crossref pmid
67. Lau EM, Manes A, Celermajer DS, Galie N. Early detection of pulmonary vascular disease in pulmonary arterial hypertension: time to move forward. Eur Heart J 2011;32:2489–2498.
crossref pmid pdf
68. Frost A, Badesch D, Gibbs JSR, et al. Diagnosis of pulmonary hypertension. Eur Respir J 2019;53.
crossref pmid pmc
69. Hoeper MM, Huscher D, Ghofrani HA, et al. Elderly patients diagnosed with idiopathic pulmonary arterial hypertension: results from the COMPERA registry. Int J Cardiol 2013;168:871–880.
crossref pmid
70. McGoon MD, Miller DP. REVEAL: a contemporary US pulmonary arterial hypertension registry. Eur Respir Rev 2012;21:8–18.
crossref pmc
71. Jing ZC, Xu XQ, Han ZY, et al. Registry and survival study in Chinese patients with idiopathic and familial pulmonary arterial hypertension. Chest 2007;132:373–379.
crossref pmid pmc
72. Lau EMT, Giannoulatou E, Celermajer DS, Humbert M. Epidemiology and treatment of pulmonary arterial hypertension. Nat Rev Cardiol 2017;14:603–614.
crossref pmid pdf
73. Humbert M, Sitbon O, Chaouat A, et al. Survival in patients with idiopathic, familial, and anorexigen-associated pulmonary arterial hypertension in the modern management era. Circulation 2010;122:156–163.
crossref pmid pmc
74. Ling Y, Johnson MK, Kiely DG, et al. Changing demographics, epidemiology, and survival of incident pulmonary arterial hypertension: results from the pulmonary hypertension registry of the United Kingdom and Ireland. Am J Respir Crit Care Med 2012;186:790–796.
crossref pmid pmc
75. Delude CM. Deep phenotyping: the details of disease. Nature 2015;527:S14–S15.
crossref pmid pmc pdf
76. Purkait P, Halder K, Thakur S, et al. Association of angiotensinogen gene SNPs and haplotypes with risk of hypertension in eastern Indian population. Clin Hypertens 2017;23:12.
crossref pmid pmc pdf
77. Soubrier F, Chung WK, Machado R, et al. Genetics and genomics of pulmonary arterial hypertension. J Am Coll Cardiol 2013;62:D13–D21.
crossref pmid
78. PAH Biobank. Home [Internet]. Cincinnati (OH): National Biological Sample and Data Repository for PAH, c2019. [cited 2019 Jun 1]. Available from: https://www.pahbiobank.org/.

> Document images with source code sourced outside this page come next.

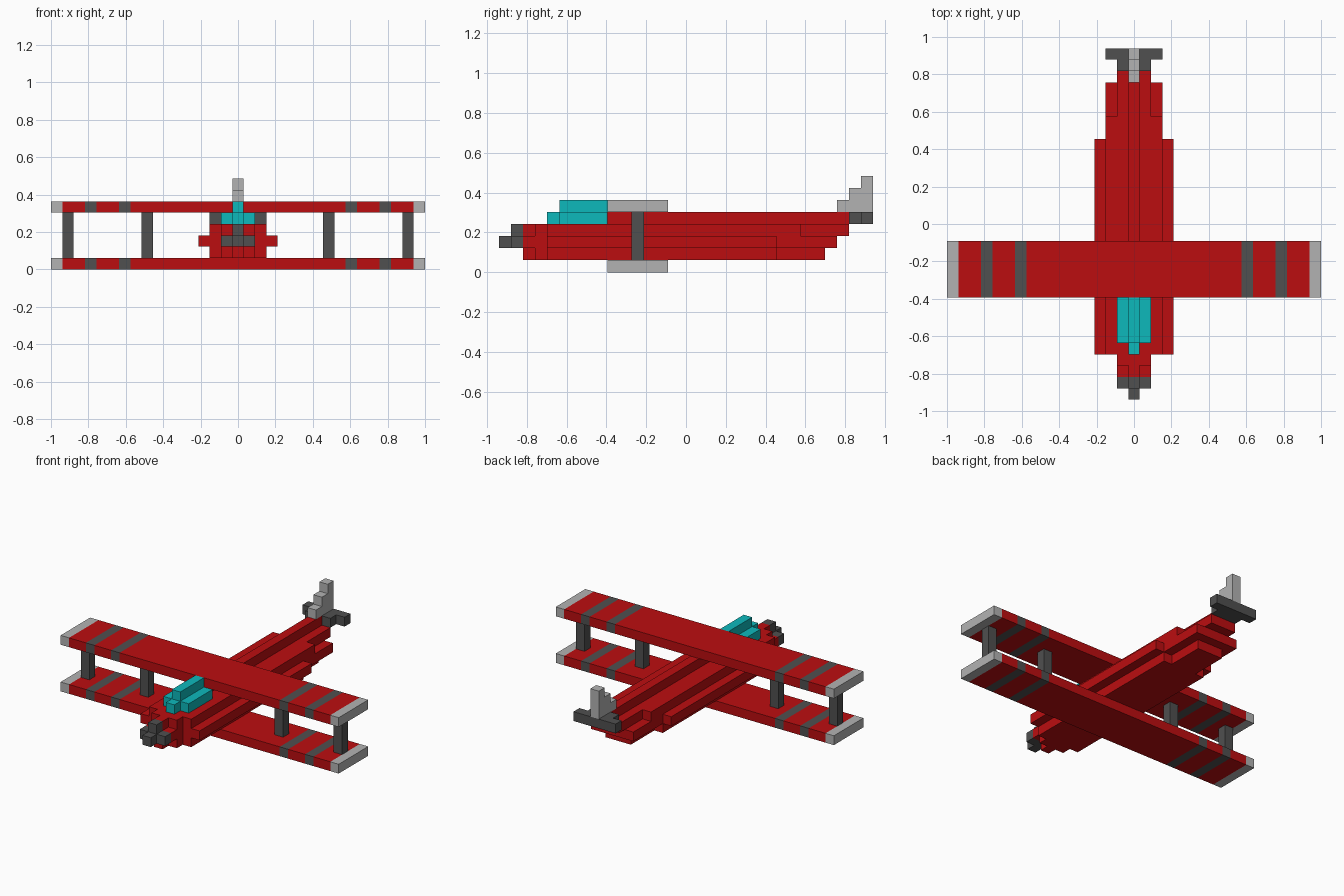
import bpy, bmesh

if "Cube" in bpy.data.objects:
    bpy.data.objects.remove(bpy.data.objects["Cube"])

U = 2 / 33  # block size


def make_mat(name, rgb):
    m = bpy.data.materials.new(name)
    m.diffuse_color = (*rgb, 1)
    m.use_nodes = True
    m.node_tree.nodes["Principled BSDF"].inputs["Base Color"].default_value = m.diffuse_color
    return m


RED = make_mat("red", (0.5, 0.004, 0.005))
DARK = make_mat("dark_grey", (0.08, 0.08, 0.08))
LIGHT = make_mat("light_grey", (0.45, 0.45, 0.45))
CYAN = make_mat("cyan", (0.004, 0.48, 0.5))


def prism(name, outline, z0, z1, mat):
    """Extrude a plan outline (block units) from z0 to z1."""
    bm = bmesh.new()
    face = bm.faces.new([bm.verts.new((x * U, y * U, z0 * U)) for x, y in outline])
    top = bmesh.ops.extrude_face_region(bm, geom=[face])["geom"]
    bmesh.ops.translate(bm, vec=(0, 0, (z1 - z0) * U),
                        verts=[g for g in top if isinstance(g, bmesh.types.BMVert)])
    bmesh.ops.recalc_face_normals(bm, faces=bm.faces)
    me = bpy.data.meshes.new(name)
    bm.to_mesh(me)
    bm.free()
    me.materials.append(mat)
    ob = bpy.data.objects.new(name, me)
    bpy.context.collection.objects.link(ob)
    return ob


def box(name, x0, x1, y0, y1, z0, z1, mat):
    return prism(name, [(x0, y0), (x1, y0), (x1, y1), (x0, y1)], z0, z1, mat)


def stepped(name, start, steps, z0, z1, mat):
    """Symmetric stepped layer: each step is (half_width, end_y)."""
    right, y = [], start
    for half, end in steps:
        right += [(half, y), (half, end)]
        y = end
    return prism(name, right + [(-x, y) for x, y in reversed(right)], z0, z1, mat)


# Fuselage layers, nose to tail
stepped("fuselage_belly", -13.5, [(.5, -12.5), (1.5, -11.5), (2.5, 7.5), (1.5, 11.5)], 1, 2, RED)
stepped("fuselage_middle", -13.5, [(1.5, -11.5), (3.5, 7.5), (2.5, 12.5)], 2, 3, RED)
stepped("fuselage_upper", -13.5, [(.5, -12.5), (1.5, -11.5), (2.5, 9.5), (1.5, 13.5)], 3, 4, RED)
stepped("fuselage_spine", -6.5, [(.5, 13.5)], 4, 5, RED)

# Nose and propeller hub
stepped("nose_hub", -15.5, [(.5, -14.5), (1.5, -13.5)], 2, 3, DARK)
stepped("nose_top", -14.5, [(.5, -13.5)], 3, 4, DARK)

# Canopy
stepped("canopy_base", -11.5, [(.5, -10.5), (1.5, -6.5)], 4, 5, CYAN)
stepped("canopy_top", -10.5, [(.5, -6.5)], 5, 6, CYAN)

# Tailplane and stepped fin
stepped("tailplane", 13.5, [(1.5, 14.5), (2.5, 15.5)], 4, 5, DARK)
for i in range(3):
    stepped(f"tail_fin_{i + 1}", 12.5 + i, [(.5, 15.5)], 5 + i, 6 + i, LIGHT)

# Wings: red panels, dark stripes and light tips
for label, z in (("lower", 0), ("upper", 5)):
    box(f"{label}_wing_centre", -9.5, 9.5, -6.5, -1.5, z, z + 1, RED)
    for side, s in (("left", -1), ("right", 1)):
        for part, a, b, mat in (("inner_stripe", 9.5, 10.5, DARK),
                                ("mid_panel", 10.5, 12.5, RED),
                                ("outer_stripe", 12.5, 13.5, DARK),
                                ("outer_panel", 13.5, 15.5, RED),
                                ("tip", 15.5, 16.5, LIGHT)):
            box(f"{label}_wing_{side}_{part}", s * a, s * b, -6.5, -1.5, z, z + 1, mat)

# Wing struts
for side, s in (("left", -1), ("right", 1)):
    for part, a in (("inner", 7.5), ("outer", 14.5)):
        box(f"{side}_{part}_strut", s * a, s * (a + 1), -4.5, -3.5, 1, 5, DARK)
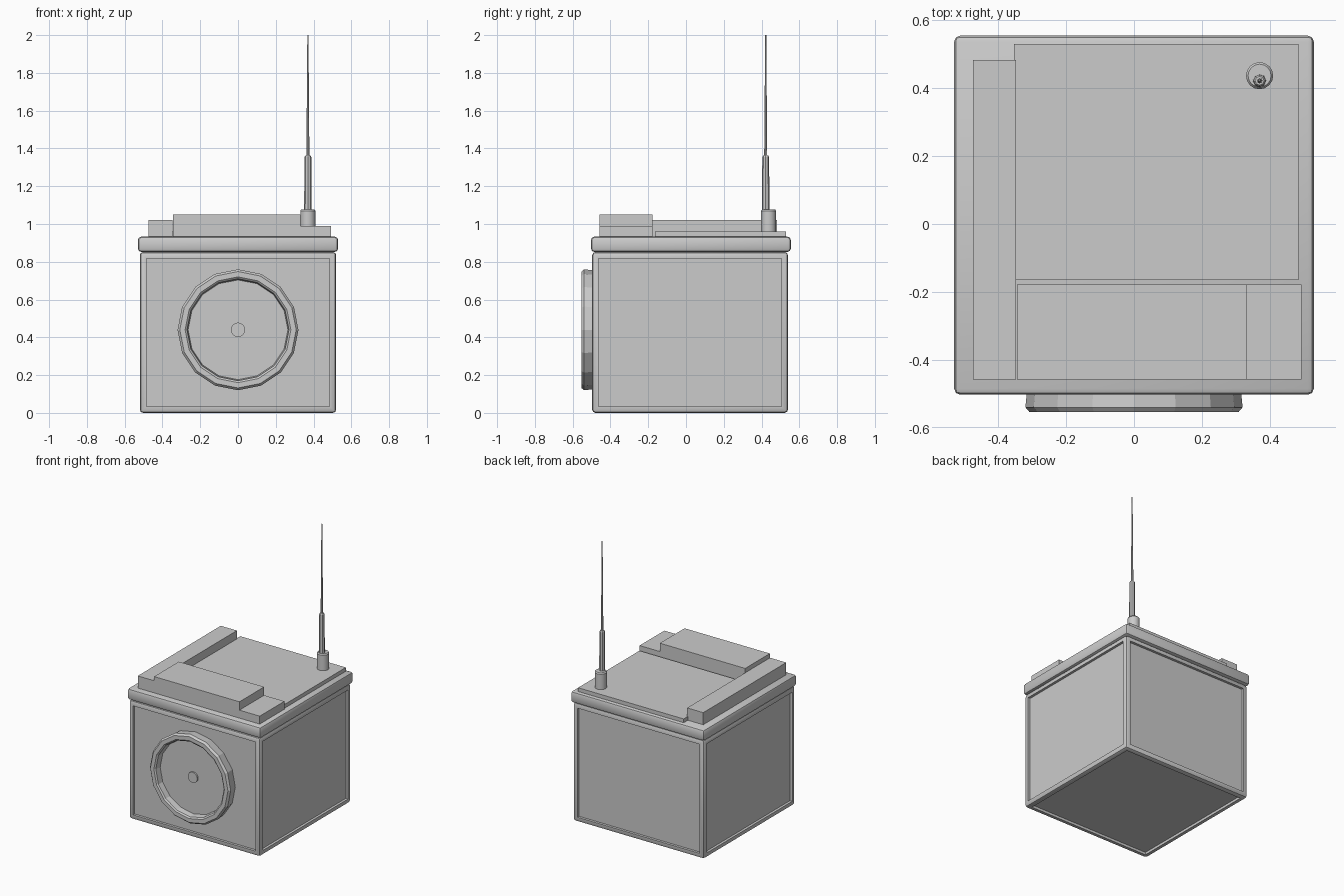
import bpy, bmesh, math
from mathutils import Vector, Matrix

if "Cube" in bpy.data.objects:
    bpy.data.objects.remove(bpy.data.objects["Cube"])


def finish(bm, name, smooth=None):
    bmesh.ops.recalc_face_normals(bm, faces=bm.faces)
    me = bpy.data.meshes.new(name)
    bm.to_mesh(me)
    bm.free()
    ob = bpy.data.objects.new(name, me)
    bpy.context.collection.objects.link(ob)
    if smooth:
        bpy.ops.object.select_all(action='DESELECT')
        ob.select_set(True)
        bpy.context.view_layer.objects.active = ob
        bpy.ops.object.shade_smooth_by_angle(angle=math.radians(smooth))
    return ob


def box_bm(x, y, z, bevel=0, seg=2):
    bm = bmesh.new()
    bmesh.ops.create_cube(bm, size=1)
    for v in bm.verts:
        for i, (lo, hi) in enumerate((x, y, z)):
            v.co[i] = lo if v.co[i] < 0 else hi
    if bevel:
        bmesh.ops.bevel(bm, geom=bm.edges[:], offset=bevel, segments=seg,
                        profile=0.5, affect='EDGES')
    return bm


def lathe(name, profile, sides, matrix, smooth=None):
    # profile of (radius, height), turned about local z and capped at r = 0
    bm = bmesh.new()
    vs = [bm.verts.new((r, 0, h)) for r, h in profile]
    es = [bm.edges.new(p) for p in zip(vs, vs[1:])]
    bmesh.ops.spin(bm, geom=vs + es, cent=(0, 0, 0), axis=(0, 0, 1),
                   angle=2 * math.pi, steps=sides, use_duplicate=False)
    bmesh.ops.remove_doubles(bm, verts=bm.verts, dist=1e-5)
    bmesh.ops.transform(bm, matrix=matrix, verts=bm.verts)
    return finish(bm, name, smooth)


# Crate body with recessed panels on the sides and underside
bm = box_bm((-0.52, 0.52), (-0.497, 0.54), (0, 0.852), 0.018)
panels = [f for f in bm.faces if f.calc_area() > 0.3 and f.normal.z < 0.5]
bmesh.ops.inset_individual(bm, faces=panels, thickness=0.024)
for f in panels:
    n = f.normal.copy()
    ext = bmesh.ops.extrude_discrete_faces(bm, faces=[f])
    bmesh.ops.translate(bm, vec=-n * 0.018, verts=ext['faces'][0].verts[:])
finish(bm, "crate_body", 30)

# Lid
finish(box_bm((-0.53, 0.53), (-0.503, 0.555), (0.852, 0.933), 0.018), "lid", 30)

# Raised slabs on the lid
slabs = {
    "left_bar": ((-0.475, -0.347), (-0.458, 0.483), (0.925, 1.02)),
    "front_slab": ((-0.345, 0.493), (-0.458, -0.178), (0.925, 0.99)),
    "front_block": ((-0.345, 0.332), (-0.458, -0.178), (0.985, 1.05)),
    "rear_plate": ((-0.353, 0.485), (-0.165, 0.53), (0.925, 0.96)),
}
for name, dims in slabs.items():
    finish(box_bm(*dims), name)

# Front dial: ring with sunken face, and a small hub (axis turned to -y)
front = Matrix.Translation((0, 0, 0.44)) @ Matrix.Rotation(math.pi / 2, 4, 'X')
lathe("dial_ring", [(0, 0.46), (0.312, 0.46), (0.32, 0.54), (0.308, 0.554),
                    (0.28, 0.554), (0.27, 0.546), (0.264, 0.505), (0, 0.505)],
      16, front)
lathe("dial_hub", [(0, 0.49), (0.038, 0.49), (0.038, 0.515), (0, 0.515)],
      16, front)

# Antenna: base socket, sleeve and thin whip
lathe("antenna_base", [(0, 0.95), (0.04, 0.95), (0.04, 1.07), (0.034, 1.078),
                       (0, 1.078)], 16, Matrix.Translation((0.37, 0.437, 0)), 30)
lathe("antenna_whip", [(0, 1.07), (0.02, 1.07), (0.018, 1.355), (0.013, 1.362),
                       (0.008, 1.362), (0.003, 2.0), (0, 2.0)],
      8, Matrix.Translation((0.37, 0.422, 0)), 30)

79. Cambridge Biomedical Research Center. Home [Internet]. Cambridge (UK): National Institute for Health Research, c2019. [cited 2019 Jun 1]. Available from: https://bridgestudy.medschl.cam.ac.uk/pah.shtml.

80. Kim S, Jang AY, Chung WJ, et al. A nationwide multicenter registry and biobank program for deep phenotyping of idiopathic and hereditary pulmonary arterial hypertension in Korea: the PAH Platform for Deep Phenotyping in Korean Subjects (PHOENIKS) Cohort. Clin Hypertens 2019 In Press.

Editorial Office
101-2501, Lotte Castle President, 109 Mapo-daero, Mapo-gu, Seoul 04146, Korea
Tel: +82-2-2271-6792   Fax: +82-2-790-0993    E-mail: kaim@kams.or.kr
Copyright © 2020 The Korean Association of Internal Medicine. All rights reserved.
About |  Browse Articles |  Current Issue |  For Authors and Reviewers
powerd by m2community